**ASSIGNMENT**
Print the lines below from the line with "cutter.hide_render = True" to the line with "edges = [bm.edges.new(pair)" exactly, keeping both ends, and print no pictures.

Stored data entries:

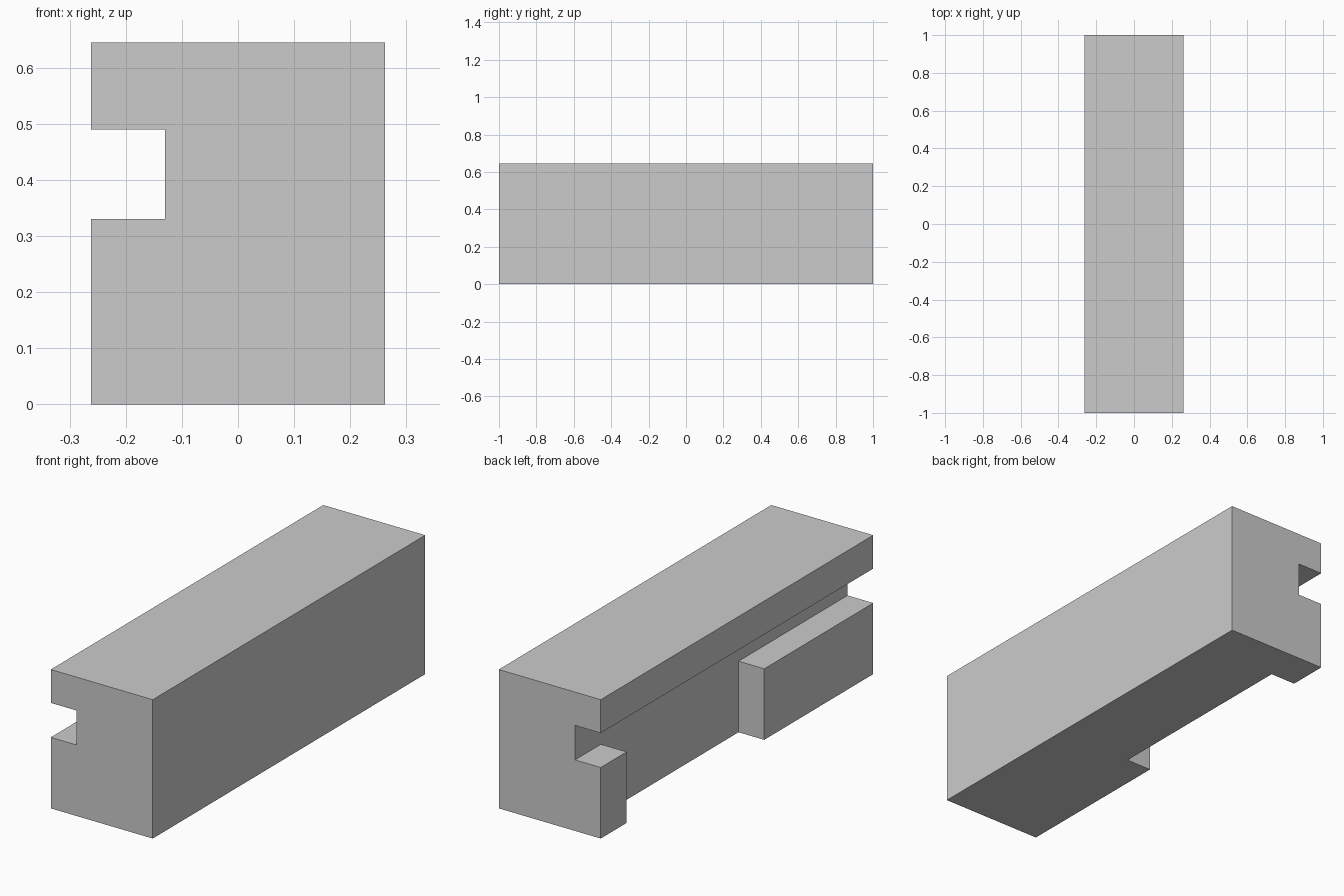
import bpy

default_cube = bpy.data.objects.get("Cube")
if default_cube:
    bpy.data.objects.remove(default_cube, do_unlink=True)

WIDTH, LENGTH, HEIGHT = 0.524, 2.0, 0.645
SIDE = -WIDTH / 2      # grooved side
WALL = -0.13           # depth reached by both cuts
OVER = 0.1             # cutter overshoot

grey = bpy.data.materials.new("light_grey")
grey.use_nodes = True
colour = (0.6, 0.6, 0.6, 1.0)
grey.diffuse_color = colour
grey.node_tree.nodes["Principled BSDF"].inputs["Base Color"].default_value = colour


def box(name, low, high):
    """Axis-aligned box between two corners."""
    centre = [(a + b) / 2 for a, b in zip(low, high)]
    bpy.ops.mesh.primitive_cube_add(size=1, location=centre)
    obj = bpy.context.object
    obj.name = name
    obj.scale = [b - a for a, b in zip(low, high)]
    bpy.ops.object.transform_apply(location=True, rotation=False, scale=True)
    obj.data.materials.append(grey)
    return obj


def cut(target, cutter):
    """Subtract a cutter, then remove it."""
    cutter.hide_render = True
    mod = target.modifiers.new("cut", "BOOLEAN")
    mod.operation = "DIFFERENCE"
    mod.solver = "EXACT"
    mod.object = cutter
    bpy.context.view_layer.objects.active = target
    bpy.ops.object.modifier_apply(modifier=mod.name)
    bpy.data.objects.remove(cutter, do_unlink=True)


# Solid beam
beam = box("grooved_beam", (SIDE, -LENGTH / 2, 0), (-SIDE, LENGTH / 2, HEIGHT))

# Groove along the full length
cut(beam, box("groove_cutter", (SIDE - OVER, -LENGTH / 2 - OVER, 0.33),
              (WALL, LENGTH / 2 + OVER, 0.49)))

# Gap in the lower lip, open to the groove and the underside
cut(beam, box("gap_cutter", (SIDE - OVER, -0.2, -OVER), (WALL, 0.81, 0.41)))
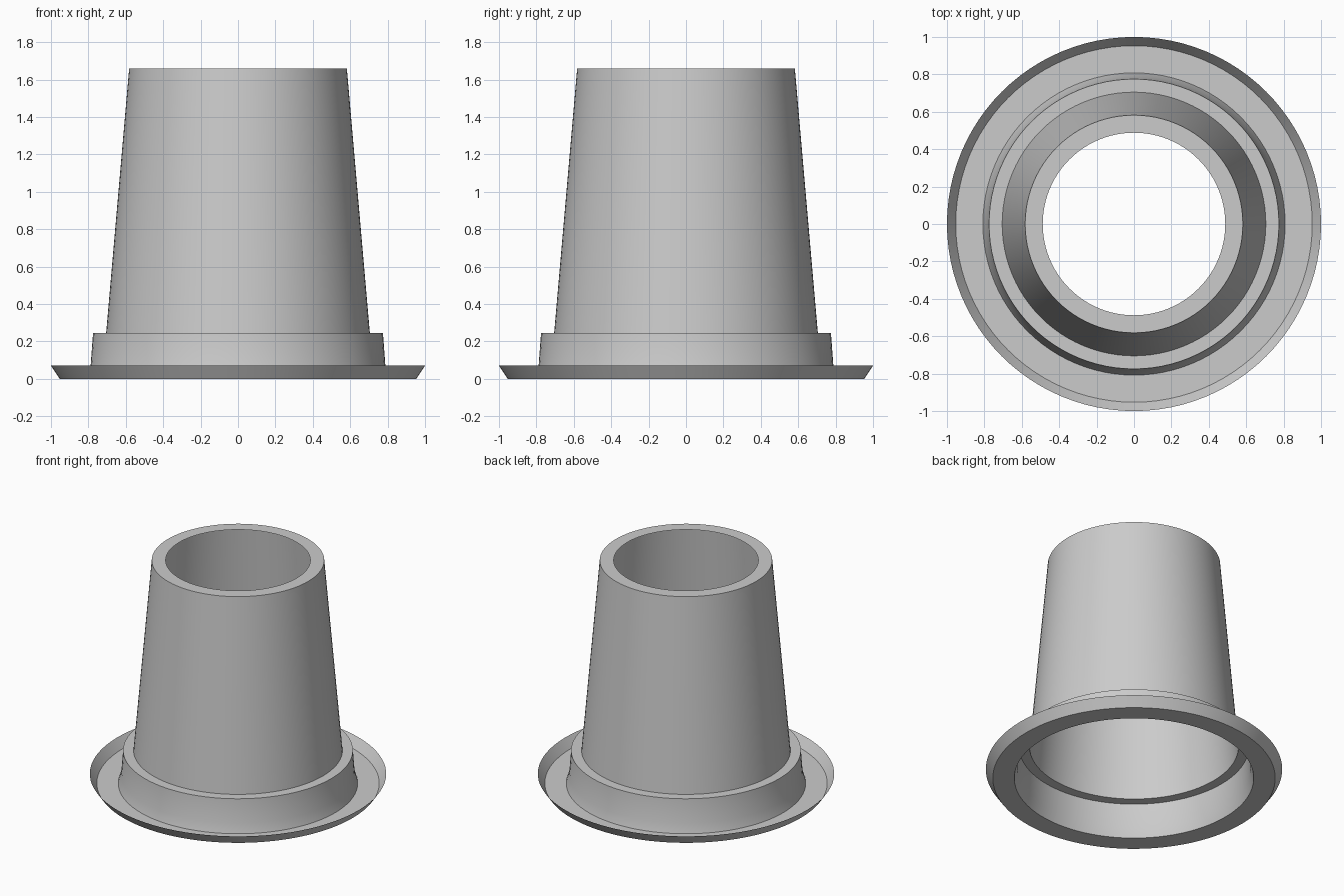
import bpy
import bmesh
import math

SEGMENTS = 96

cube = bpy.data.objects.get("Cube")
if cube:
    bpy.data.objects.remove(cube, do_unlink=True)

# One plain grey for the whole pot
grey = bpy.data.materials.new("light_grey")
grey.use_nodes = True
colour = (0.6, 0.6, 0.6, 1.0)
grey.diffuse_color = colour
grey.node_tree.nodes["Principled BSDF"].inputs["Base Color"].default_value = colour


def spin_profile(name, profile):
    """Revolve a (radius, height) profile around z into a thin shell."""
    bm = bmesh.new()
    verts = [bm.verts.new((r, 0, z)) for r, z in profile]
    edges = [bm.edges.new(pair) for pair in zip(verts, verts[1:])]
    bmesh.ops.spin(bm, geom=verts + edges, cent=(0, 0, 0), axis=(0, 0, 1),
                   angle=math.tau, steps=SEGMENTS, use_merge=True)
    bmesh.ops.remove_doubles(bm, verts=bm.verts, dist=0.0001)
    bmesh.ops.recalc_face_normals(bm, faces=bm.faces)
    # The top lip must face up
    lip = max(bm.faces, key=lambda f: f.calc_center_median().z)
    if lip.normal.z < 0:
        bmesh.ops.reverse_faces(bm, faces=bm.faces)
    mesh = bpy.data.meshes.new(name)
    bm.to_mesh(mesh)
    bm.free()
    mesh.materials.append(grey)
    obj = bpy.data.objects.new(name, mesh)
    bpy.context.collection.objects.link(obj)
    bpy.ops.object.select_all(action="DESELECT")
    obj.select_set(True)
    bpy.context.view_layer.objects.active = obj
    bpy.ops.object.shade_smooth_by_angle(angle=math.radians(30))
    return obj


# Flared brim, flat flange, collar, shoulder, tapered wall and top lip
spin_profile("flanged_tapered_pot", [
    (1.0, 0.07), (0.953, 0.0),
    (0.808, 0.0), (0.788, 0.07), (0.775, 0.245),
    (0.705, 0.245), (0.582, 1.66), (0.488, 1.66),
])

**COMPLETED TASK**
    cutter.hide_render = True
    mod = target.modifiers.new("cut", "BOOLEAN")
    mod.operation = "DIFFERENCE"
    mod.solver = "EXACT"
    mod.object = cutter
    bpy.context.view_layer.objects.active = target
    bpy.ops.object.modifier_apply(modifier=mod.name)
    bpy.data.objects.remove(cutter, do_unlink=True)


# Solid beam
beam = box("grooved_beam", (SIDE, -LENGTH / 2, 0), (-SIDE, LENGTH / 2, HEIGHT))

# Groove along the full length
cut(beam, box("groove_cutter", (SIDE - OVER, -LENGTH / 2 - OVER, 0.33),
              (WALL, LENGTH / 2 + OVER, 0.49)))

# Gap in the lower lip, open to the groove and the underside
cut(beam, box("gap_cutter", (SIDE - OVER, -0.2, -OVER), (WALL, 0.81, 0.41)))
import bpy
import bmesh
import math

SEGMENTS = 96

cube = bpy.data.objects.get("Cube")
if cube:
    bpy.data.objects.remove(cube, do_unlink=True)

# One plain grey for the whole pot
grey = bpy.data.materials.new("light_grey")
grey.use_nodes = True
colour = (0.6, 0.6, 0.6, 1.0)
grey.diffuse_color = colour
grey.node_tree.nodes["Principled BSDF"].inputs["Base Color"].default_value = colour


def spin_profile(name, profile):
    """Revolve a (radius, height) profile around z into a thin shell."""
    bm = bmesh.new()
    verts = [bm.verts.new((r, 0, z)) for r, z in profile]
    edges = [bm.edges.new(pair) for pair in zip(verts, verts[1:])]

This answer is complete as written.